Exercise description —
Tally the lines below that contain the word "bmesh", then give the tally and nothing more.

=======

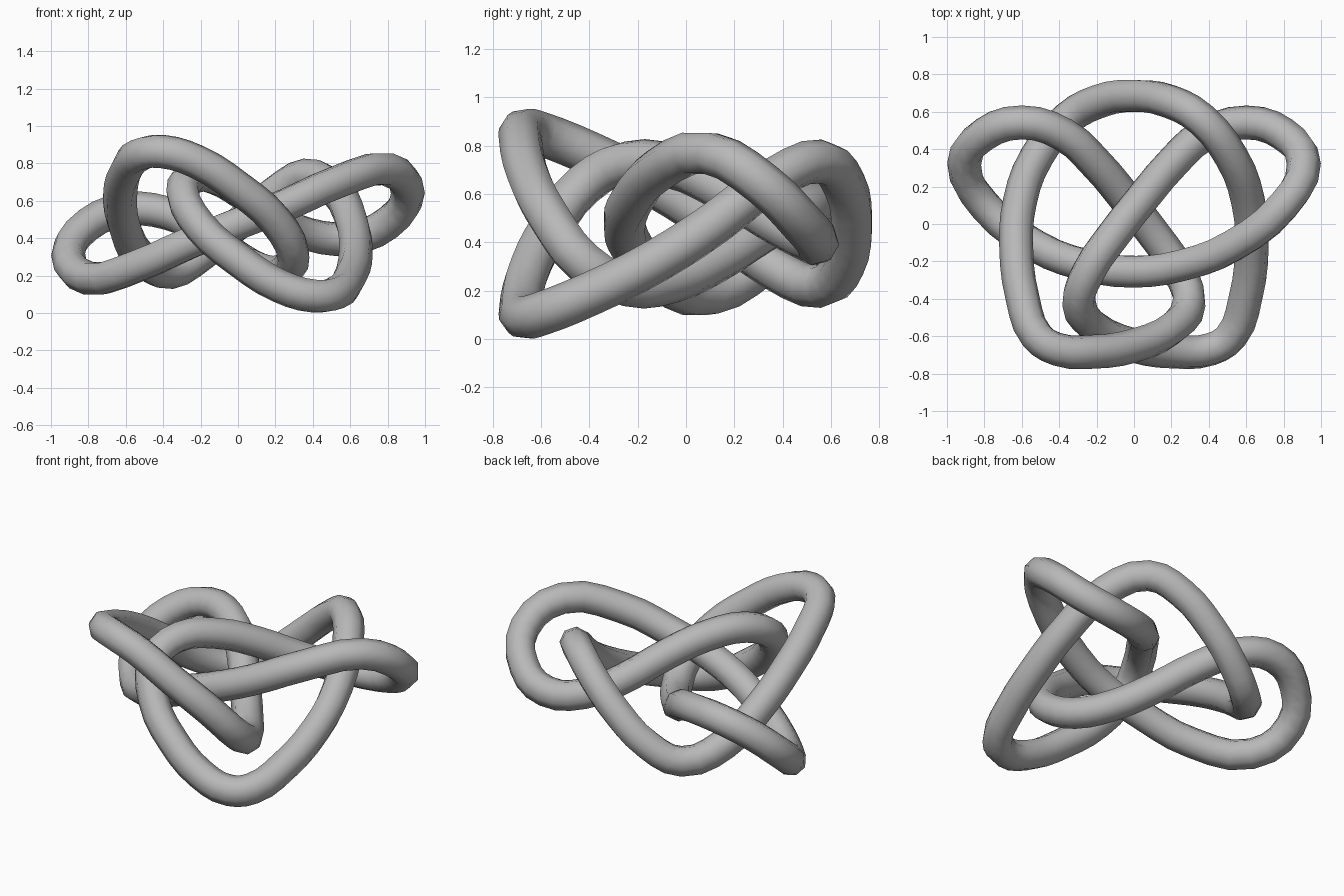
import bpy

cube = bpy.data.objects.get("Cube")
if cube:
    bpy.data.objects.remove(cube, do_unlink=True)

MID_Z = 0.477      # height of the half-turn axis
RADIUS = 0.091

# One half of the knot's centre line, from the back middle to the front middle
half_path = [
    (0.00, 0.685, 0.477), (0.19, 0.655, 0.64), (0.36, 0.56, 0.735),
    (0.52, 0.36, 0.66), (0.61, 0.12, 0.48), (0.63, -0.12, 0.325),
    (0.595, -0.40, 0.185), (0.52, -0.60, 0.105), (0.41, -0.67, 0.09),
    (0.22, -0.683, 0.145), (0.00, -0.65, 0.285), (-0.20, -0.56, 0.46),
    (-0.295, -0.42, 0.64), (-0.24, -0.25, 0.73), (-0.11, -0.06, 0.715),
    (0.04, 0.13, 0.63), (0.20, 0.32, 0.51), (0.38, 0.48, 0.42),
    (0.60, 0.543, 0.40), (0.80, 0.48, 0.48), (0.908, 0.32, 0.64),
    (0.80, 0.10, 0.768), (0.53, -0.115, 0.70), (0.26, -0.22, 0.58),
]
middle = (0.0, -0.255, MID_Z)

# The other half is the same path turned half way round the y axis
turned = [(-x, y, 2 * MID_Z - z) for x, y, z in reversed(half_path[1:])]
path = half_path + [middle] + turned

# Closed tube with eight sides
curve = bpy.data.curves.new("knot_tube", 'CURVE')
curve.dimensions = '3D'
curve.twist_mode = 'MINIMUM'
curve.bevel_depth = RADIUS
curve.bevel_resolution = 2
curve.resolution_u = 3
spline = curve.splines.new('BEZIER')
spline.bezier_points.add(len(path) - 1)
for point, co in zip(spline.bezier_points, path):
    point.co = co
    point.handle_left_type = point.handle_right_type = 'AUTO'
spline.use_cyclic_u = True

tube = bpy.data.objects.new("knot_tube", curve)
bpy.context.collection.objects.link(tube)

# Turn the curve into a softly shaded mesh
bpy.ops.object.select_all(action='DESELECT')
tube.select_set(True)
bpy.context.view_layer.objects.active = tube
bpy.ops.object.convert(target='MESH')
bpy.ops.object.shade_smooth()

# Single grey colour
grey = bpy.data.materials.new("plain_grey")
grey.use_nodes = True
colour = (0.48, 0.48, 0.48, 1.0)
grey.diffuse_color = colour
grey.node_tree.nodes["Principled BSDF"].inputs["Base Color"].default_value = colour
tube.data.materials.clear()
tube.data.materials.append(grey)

=======

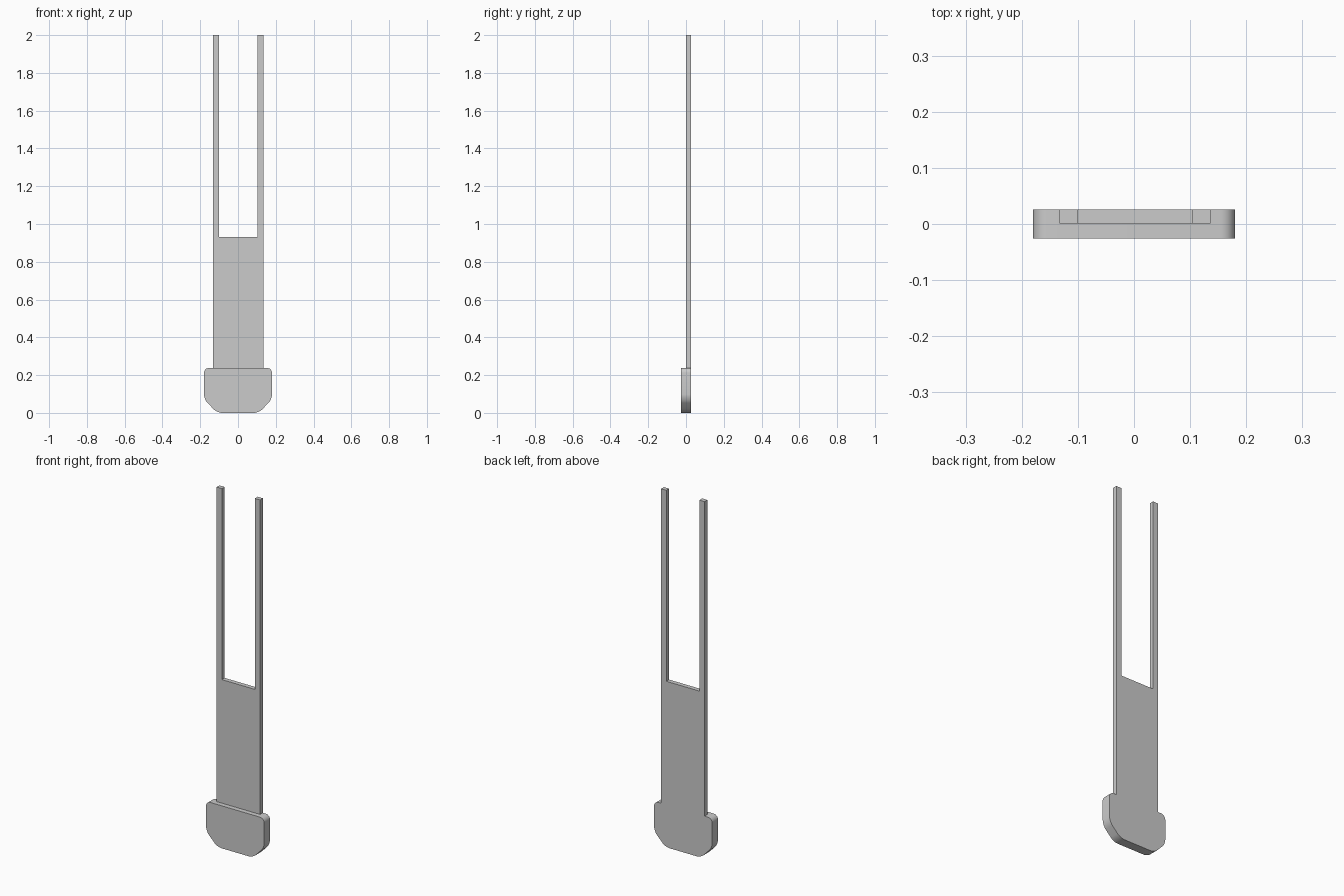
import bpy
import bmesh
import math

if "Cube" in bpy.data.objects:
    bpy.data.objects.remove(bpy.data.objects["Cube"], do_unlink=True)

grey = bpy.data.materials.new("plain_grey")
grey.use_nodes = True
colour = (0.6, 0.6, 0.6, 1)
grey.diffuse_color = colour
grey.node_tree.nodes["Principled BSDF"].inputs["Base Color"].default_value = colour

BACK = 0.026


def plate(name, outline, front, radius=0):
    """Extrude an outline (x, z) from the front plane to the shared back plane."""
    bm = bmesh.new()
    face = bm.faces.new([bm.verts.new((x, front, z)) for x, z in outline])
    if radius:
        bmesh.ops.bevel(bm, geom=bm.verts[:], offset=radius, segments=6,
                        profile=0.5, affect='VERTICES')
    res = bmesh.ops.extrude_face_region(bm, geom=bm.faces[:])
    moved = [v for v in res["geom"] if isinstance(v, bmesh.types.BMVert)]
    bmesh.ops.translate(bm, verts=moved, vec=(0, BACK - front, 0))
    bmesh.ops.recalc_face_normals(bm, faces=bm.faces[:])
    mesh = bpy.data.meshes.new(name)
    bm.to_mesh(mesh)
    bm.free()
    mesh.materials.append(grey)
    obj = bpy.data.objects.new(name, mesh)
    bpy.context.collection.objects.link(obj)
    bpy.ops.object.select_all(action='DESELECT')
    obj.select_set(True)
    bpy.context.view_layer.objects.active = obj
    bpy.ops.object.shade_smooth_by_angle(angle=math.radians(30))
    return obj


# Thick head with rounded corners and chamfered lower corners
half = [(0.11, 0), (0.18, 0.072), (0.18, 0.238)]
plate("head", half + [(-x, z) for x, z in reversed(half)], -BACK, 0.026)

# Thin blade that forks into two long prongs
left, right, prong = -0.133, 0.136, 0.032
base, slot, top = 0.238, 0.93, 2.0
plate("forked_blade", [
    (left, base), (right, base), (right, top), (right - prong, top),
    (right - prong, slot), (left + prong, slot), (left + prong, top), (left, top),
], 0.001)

=======

Exercise output —
7